How to write effective outbound emails? 

The best way to write effective outbound emails is to test and iterate as you go. By testing different elements like subject lines, in-email copy and email content, you’ll soon build up a picture of what works for you. Metrics to track include open rates, click-through rates and response rates, as well as unsubscribe rates. 

What is an outbound sales email? 

An outbound sales email is an email salespeople send to build relationships with their prospect. They tend to be part of a strategy of reaching out to prospects with information about products and services, rather than waiting for prospects to get in touch. Other outbound channels in B2B sales include LinkedIn and phone. 

Are promotional emails important? 

When done well, promotional emails can be very important to the success of your outbound sales strategy. For a promotional email to come across well, rather than be marked as spam, it’s important to make sure they are relevant, personalised and add value, rather than being an attempt to rush a sale through. 

What’s the difference between an inbound email and an outbound email? 

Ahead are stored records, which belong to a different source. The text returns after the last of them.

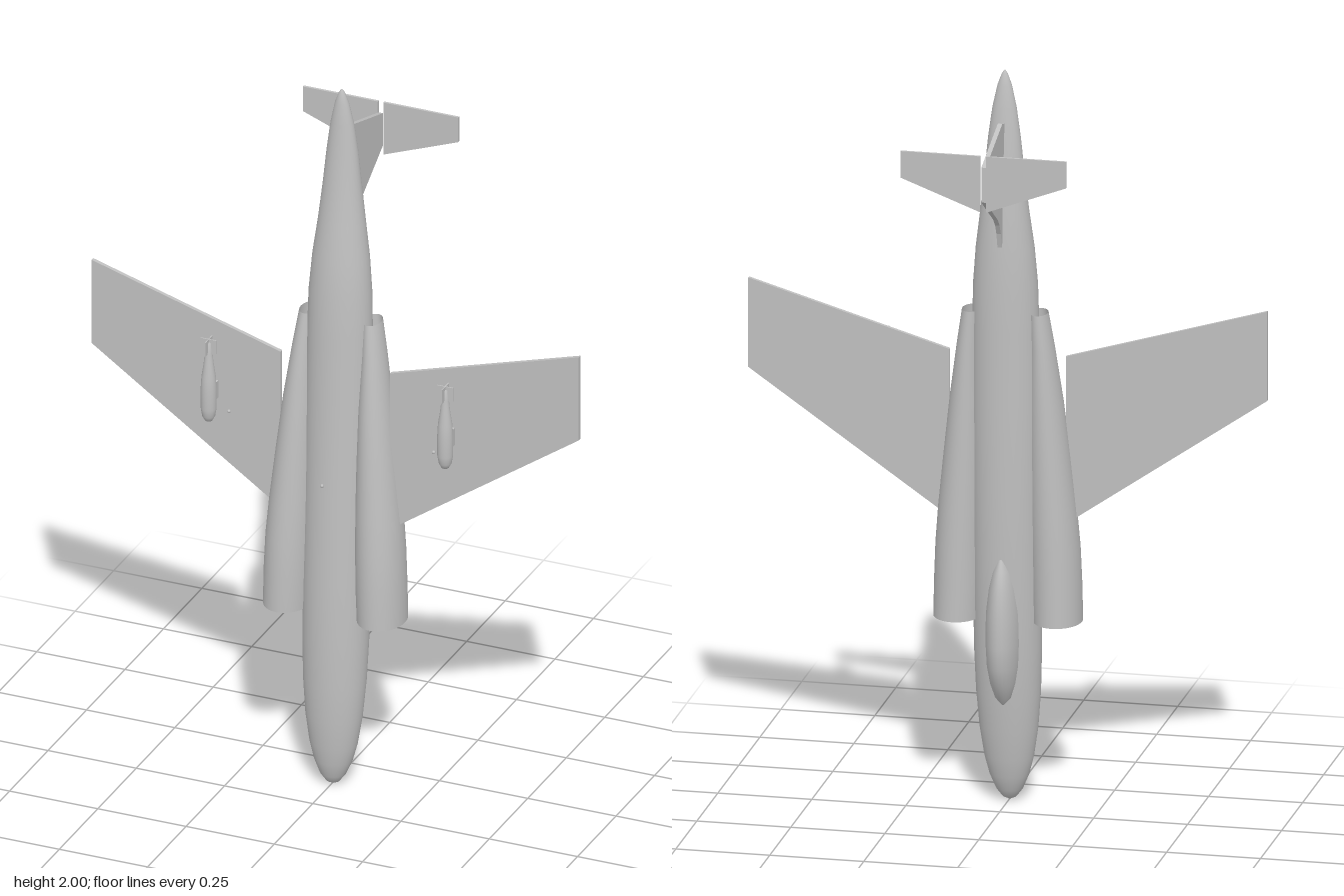
import * as THREE from 'three';

const grey = new THREE.MeshStandardMaterial({ color: 0xc0c0c0, side: THREE.DoubleSide });
grey.name = 'light grey';

function part(parent, name, geometry) {
  const mesh = new THREE.Mesh(geometry, grey);
  mesh.name = name;
  parent.add(mesh);
  return mesh;
}

// Smooth skin through elliptical rings [y, centre x, centre z, radius x, radius z]
function loft(rings, sides = 32) {
  const pos = [], index = [];
  rings.forEach(([y, cx, cz, rx, rz], r) => {
    for (let i = 0; i < sides; i++) {
      const a = (i / sides) * Math.PI * 2;
      pos.push(cx + rx * Math.cos(a), y, cz + rz * Math.sin(a));
      if (r === rings.length - 1) continue;
      const p = r * sides + i, q = r * sides + (i + 1) % sides;
      index.push(p, p + sides, q, q, p + sides, q + sides);
    }
  });
  const g = new THREE.BufferGeometry();
  g.setAttribute('position', new THREE.Float32BufferAttribute(pos, 3));
  g.setIndex(index);
  g.computeVertexNormals();
  return g;
}

// Flat plate from an outline in x and y, centred on its thickness
function plate(points, thickness) {
  const shape = new THREE.Shape(points.map(([x, y]) => new THREE.Vector2(x, y)));
  return new THREE.ExtrudeGeometry(shape, { depth: thickness, bevelEnabled: false })
    .translate(0, 0, -thickness / 2);
}

// Outline mirrored across x, keeping its winding
const mirror = (points, s) => (s > 0 ? points : points.map(([x, y]) => [-x, y]).reverse());

function bomb(s) {
  const g = new THREE.Group();
  g.name = s > 0 ? 'leftBomb' : 'rightBomb';
  const profile = [[0, 1.005], [0.01, 1.009], [0.017, 1.022], [0.021, 1.045], [0.021, 1.1],
    [0.019, 1.135], [0.013, 1.175], [0.01, 1.205], [0.007, 1.235], [0, 1.237]]
    .map(([r, y]) => new THREE.Vector2(r, y));
  part(g, 'bombBody', new THREE.LatheGeometry(profile, 20));
  for (let i = 0; i < 2; i++) {
    const fin = part(g, 'bombFin', new THREE.BoxGeometry(0.045, 0.04, 0.003));
    fin.position.y = 1.225;
    fin.rotation.y = i * Math.PI / 2;
  }
  part(g, 'pylon', new THREE.BoxGeometry(0.008, 0.05, 0.05)).position.set(0, 1.075, -0.034);
  g.position.set(s * 0.335, 0, 0.158);
  return g;
}

export function createModel() {
  const model = new THREE.Group();
  model.name = 'jetAircraft';

  // Fuselage, nose down with the belly facing forward
  part(model, 'fuselage', loft([
    [0, 0, 0.12, 0.001, 0.001], [0.008, 0, 0.119, 0.018, 0.016], [0.03, 0, 0.118, 0.035, 0.031],
    [0.07, 0, 0.116, 0.052, 0.044], [0.12, 0, 0.114, 0.065, 0.053], [0.2, 0, 0.111, 0.077, 0.064],
    [0.3, 0, 0.106, 0.085, 0.071], [0.42, 0, 0.1, 0.089, 0.077], [0.6, 0, 0.094, 0.09, 0.08],
    [0.85, 0, 0.084, 0.09, 0.079], [1.1, 0, 0.078, 0.09, 0.074], [1.3, 0, 0.073, 0.088, 0.072],
    [1.42, 0, 0.07, 0.085, 0.07], [1.52, 0, 0.066, 0.077, 0.064], [1.62, 0, 0.061, 0.064, 0.054],
    [1.72, 0, 0.058, 0.053, 0.043], [1.82, 0, 0.057, 0.043, 0.032], [1.9, 0, 0.058, 0.032, 0.024],
    [1.96, 0, 0.06, 0.019, 0.016], [1.99, 0, 0.061, 0.008, 0.008], [2, 0, 0.062, 0.001, 0.001]]));

  // Canopy on the back of the nose
  part(model, 'canopy', loft([
    [0.275, 0, 0.045, 0.002, 0.004], [0.3, 0, 0.045, 0.022, 0.026], [0.34, 0, 0.045, 0.034, 0.051],
    [0.39, 0, 0.045, 0.042, 0.07], [0.45, 0, 0.045, 0.045, 0.076], [0.53, 0, 0.045, 0.044, 0.075],
    [0.6, 0, 0.045, 0.036, 0.067], [0.65, 0, 0.04, 0.024, 0.046], [0.69, 0, 0.035, 0.006, 0.02]], 24));

  // Tail fin: outline in -z and y, turned upright
  const fin = [[-0.04, 1.86], [-0.03, 1.53], [0, 1.535], [0.012, 1.575], [0.028, 1.603],
    [0.05, 1.625], [0.192, 1.715], [0.192, 1.81], [-0.005, 1.87]];
  part(model, 'tailFin', plate(fin, 0.012).rotateY(Math.PI / 2));

  for (const s of [1, -1]) {
    const side = s > 0 ? 'left' : 'right';

    // Open engine nacelle, wide intake at the bottom and narrow exhaust at the top
    part(model, side + 'Nacelle', loft([
      [0.5, s * 0.133, 0.102, 0.064, 0.081], [0.6, s * 0.13, 0.102, 0.065, 0.081],
      [0.7, s * 0.127, 0.1, 0.064, 0.079], [0.8, s * 0.122, 0.096, 0.061, 0.074],
      [0.95, s * 0.114, 0.09, 0.053, 0.067], [1.1, s * 0.106, 0.083, 0.044, 0.058],
      [1.25, s * 0.098, 0.073, 0.031, 0.046], [1.345, s * 0.09, 0.066, 0.024, 0.037]]
      .map((r) => r)));

    // Swept wing
    const wing = [[0.155, 0.765], [0.69, 1.135], [0.69, 1.378], [0.155, 1.22]];
    part(model, side + 'Wing', plate(mirror(wing, s), 0.011)).position.z = 0.099;

    // Half of the high tailplane
    const tail = [[0.008, 1.69], [0.22, 1.77], [0.22, 1.842], [0.008, 1.842]];
    part(model, side + 'Tailplane', plate(mirror(tail, s), 0.007)).position.z = -0.194;

    model.add(bomb(s));

    // Small sensor under the wing
    part(model, side + 'Sensor', new THREE.SphereGeometry(0.005, 8, 6)).position.set(s * 0.29, 1.03, 0.13);
  }
  part(model, 'bellySensor', new THREE.SphereGeometry(0.005, 8, 6)).position.set(0, 0.9, 0.19);

  return model;
}
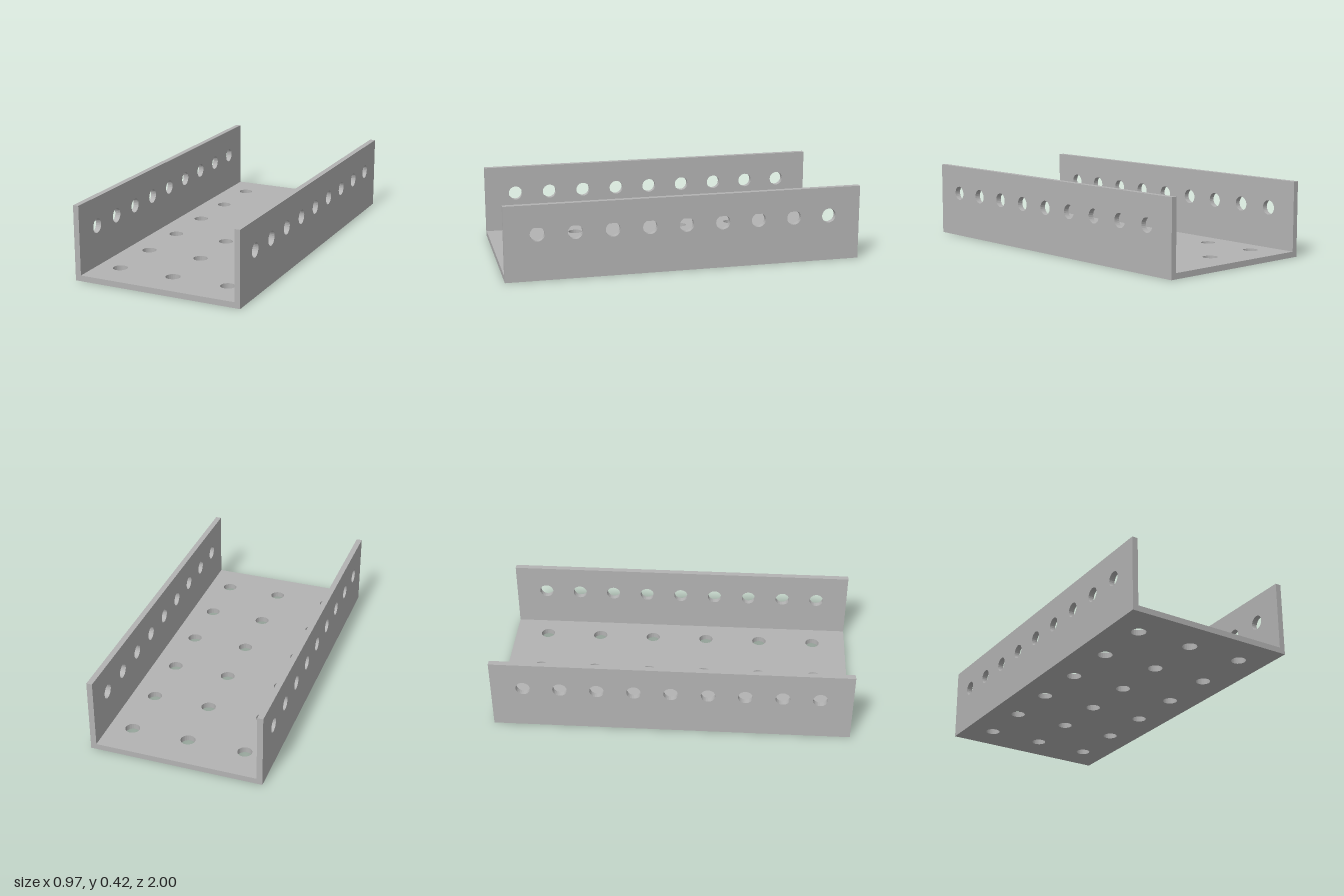
import * as THREE from 'three';

const U = 2 / 62; // one plate thickness
const LENGTH = 2, WIDTH = 30 * U, HEIGHT = 13 * U, HOLE_RADIUS = 1.25 * U;

// Flat plate of thickness U with round holes, extruded along +z
function perforatedPlate(x0, x1, y0, y1, holes) {
  const shape = new THREE.Shape([
    new THREE.Vector2(x0, y0), new THREE.Vector2(x1, y0),
    new THREE.Vector2(x1, y1), new THREE.Vector2(x0, y1),
  ]);
  for (const [x, y] of holes) {
    shape.holes.push(new THREE.Path().absarc(x, y, HOLE_RADIUS, 0, Math.PI * 2, true));
  }
  return new THREE.ExtrudeGeometry(shape, { depth: U, bevelEnabled: false, curveSegments: 12 });
}

export function createModel() {
  const group = new THREE.Group();
  group.name = 'perforatedChannel';
  const metal = new THREE.MeshStandardMaterial({ color: 0xb3b3b3 });
  metal.name = 'greyMetal';
  metal.flatShading = true;

  // Base plate: three columns of six holes
  const baseHoles = [];
  for (let col = -1; col <= 1; col++) {
    for (let row = 0; row < 6; row++) baseHoles.push([col * 10 * U, (row - 2.5) * 10 * U]);
  }
  const baseGeometry = perforatedPlate(-WIDTH / 2, WIDTH / 2, -LENGTH / 2, LENGTH / 2, baseHoles);
  baseGeometry.rotateX(-Math.PI / 2);
  const base = new THREE.Mesh(baseGeometry, metal);
  base.name = 'basePlate';
  group.add(base);

  // Side walls standing on the base: one row of nine holes each
  const wallHoles = [];
  for (let i = -4; i <= 4; i++) wallHoles.push([i * 0.205, 8 * U]);
  const wallGeometry = perforatedPlate(-LENGTH / 2, LENGTH / 2, U, HEIGHT, wallHoles);
  wallGeometry.rotateY(Math.PI / 2);
  for (const [name, x] of [['leftWall', WIDTH / 2 - U], ['rightWall', -WIDTH / 2]]) {
    const wall = new THREE.Mesh(wallGeometry, metal);
    wall.name = name;
    wall.position.x = x;
    group.add(wall);
  }
  return group;
}
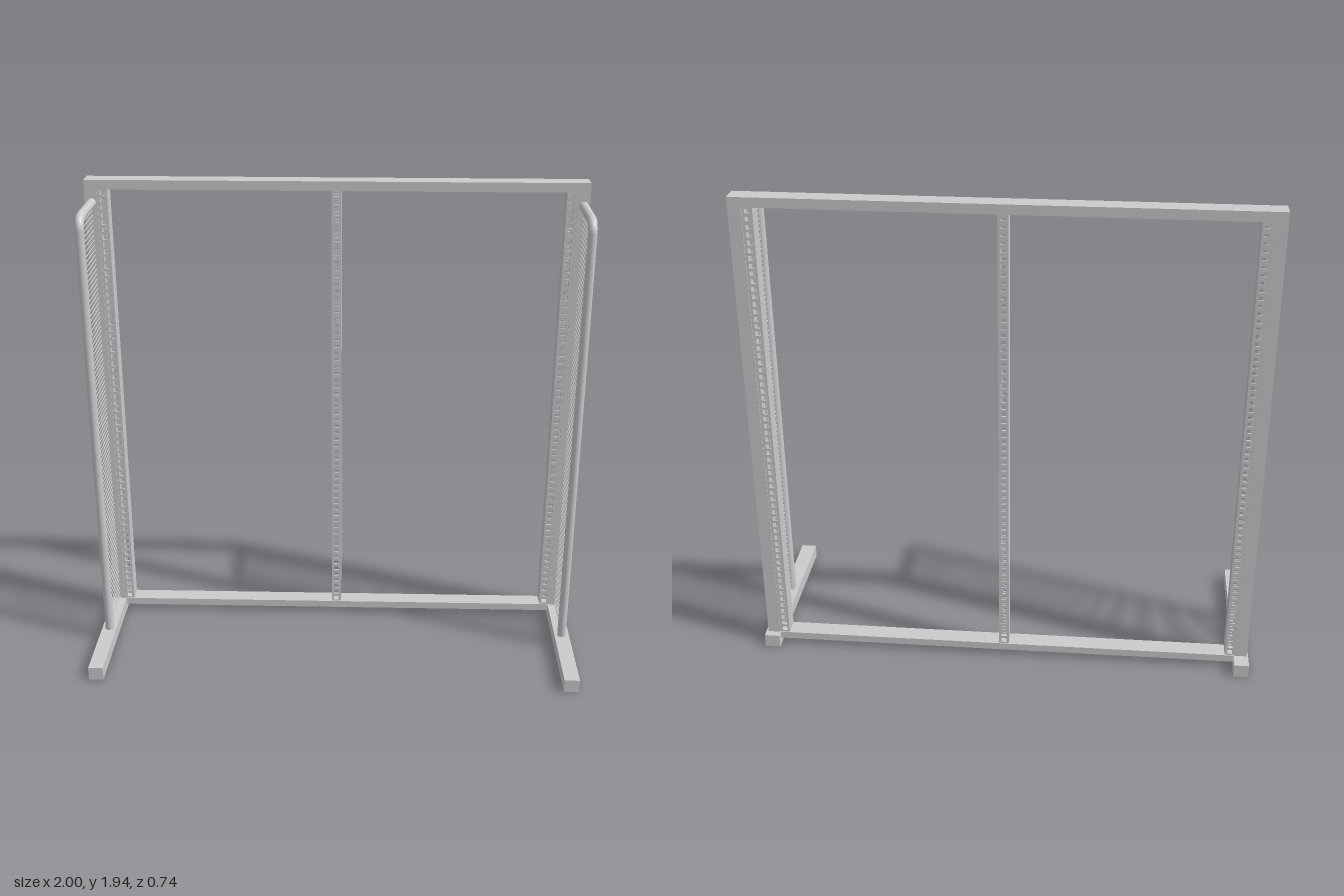
import * as THREE from 'three';

const grey = new THREE.MeshStandardMaterial({ color: 0xcccccc });

// Box given by its limits on each axis
function block(name, [x0, x1], [y0, y1], [z0, z1]) {
  const mesh = new THREE.Mesh(new THREE.BoxGeometry(x1 - x0, y1 - y0, z1 - z0), grey);
  mesh.position.set((x0 + x1) / 2, (y0 + y1) / 2, (z0 + z1) / 2);
  mesh.name = name;
  return mesh;
}

const FOOT_TOP = 0.055;
const POST_TOP = 1.902;
const BACK = -0.305;
const FRONT = -0.232;

// Upright hollow channel with a row of slots through its front and back
function slottedStrip(name, x0, x1) {
  const group = new THREE.Group();
  group.name = name;
  const wall = 0.004, count = 62;
  const y = [FOOT_TOP, POST_TOP];
  const pitch = (y[1] - y[0]) / count;
  const plate = new THREE.Shape();
  plate.moveTo(x0, y[0]).lineTo(x1, y[0]).lineTo(x1, y[1]).lineTo(x0, y[1]).closePath();
  const a = x0 + 0.01, b = x1 - 0.01;
  for (let i = 0; i < count; i++) {
    const bottom = y[0] + (i + 0.2) * pitch, top = bottom + pitch * 0.6;
    const slot = new THREE.Path();
    slot.moveTo(a, bottom).lineTo(a, top).lineTo(b, top).lineTo(b, bottom).closePath();
    plate.holes.push(slot);
  }
  const geometry = new THREE.ExtrudeGeometry(plate, { depth: wall, bevelEnabled: false });
  for (const z of [BACK + 0.004, FRONT - 0.004 - wall]) {
    const face = new THREE.Mesh(geometry, grey);
    face.name = 'slottedPlate';
    face.position.z = z;
    group.add(face);
  }
  const depth = [BACK + 0.008, FRONT - 0.008];
  group.add(block('stripSide', [x0, x0 + wall], y, depth));
  group.add(block('stripSide', [x1 - wall, x1], y, depth));
  return group;
}

// Round bar between two points
function bar(name, from, to, radius, sides) {
  const axis = to.clone().sub(from);
  const mesh = new THREE.Mesh(new THREE.CylinderGeometry(radius, radius, axis.length(), sides), grey);
  mesh.position.copy(from).add(to).multiplyScalar(0.5);
  mesh.quaternion.setFromUnitVectors(new THREE.Vector3(0, 1, 0), axis.normalize());
  mesh.name = name;
  return mesh;
}

// Bent tube with horizontal wires running back to the post
function sidePanel(name, x) {
  const group = new THREE.Group();
  group.name = name;
  const r = 0.018, bend = 0.045, z = 0.022, top = 1.849;
  const at = (y, zz) => new THREE.Vector3(x, y, zz);
  group.add(bar('hoopUpright', at(FOOT_TOP, z), at(top - bend, z), r, 20));
  group.add(bar('hoopTop', at(top, z - bend), at(top, FRONT), r, 20));
  const elbow = new THREE.Mesh(new THREE.TorusGeometry(bend, r, 20, 12, Math.PI / 2), grey);
  elbow.name = 'hoopBend';
  elbow.rotation.y = -Math.PI / 2;
  elbow.position.set(x, top - bend, z - bend);
  group.add(elbow);
  const count = 88;
  for (let i = 0; i < count; i++) {
    const y = 0.068 + (i * 1.75) / (count - 1);
    group.add(bar('wire', at(y, z), at(y, FRONT), 0.0022, 8));
  }
  return group;
}

export function createModel() {
  const model = new THREE.Group();
  model.name = 'displayFrame';

  // Feet, slightly staggered front to back
  model.add(block('rightFoot', [-1, -0.94], [0, FOOT_TOP], [-0.37, 0.335]));
  model.add(block('leftFoot', [0.938, 1], [0, FOOT_TOP], [-0.335, 0.367]));

  // Main frame
  const z = [BACK, FRONT];
  model.add(block('rightPost', [-0.995, -0.945], [FOOT_TOP, POST_TOP], z));
  model.add(block('leftPost', [0.941, 0.991], [FOOT_TOP, POST_TOP], z));
  model.add(block('topBeam', [-0.995, 0.991], [POST_TOP, 1.94], z));
  model.add(block('bottomBeam', [-0.94, 0.938], [0.025, FOOT_TOP], z));

  // Slotted strips beside the posts and in the middle
  model.add(slottedStrip('rightStrip', -0.945, -0.905));
  model.add(slottedStrip('centreStrip', -0.02, 0.02));
  model.add(slottedStrip('leftStrip', 0.901, 0.941));

  // Wire side panels
  model.add(sidePanel('rightPanel', -0.968));
  model.add(sidePanel('leftPanel', 0.968));

  return model;
}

An inbound email is an email sent by a prospect reaching out to an individual or company requesting more information about its products or services. Inbound emails tend to arrive as a result of marketing campaigns and brand-building efforts. Outbound emails are emails sales professionals or marketing teams send out to prospects, in the hope of building connections and sharing more information about their services.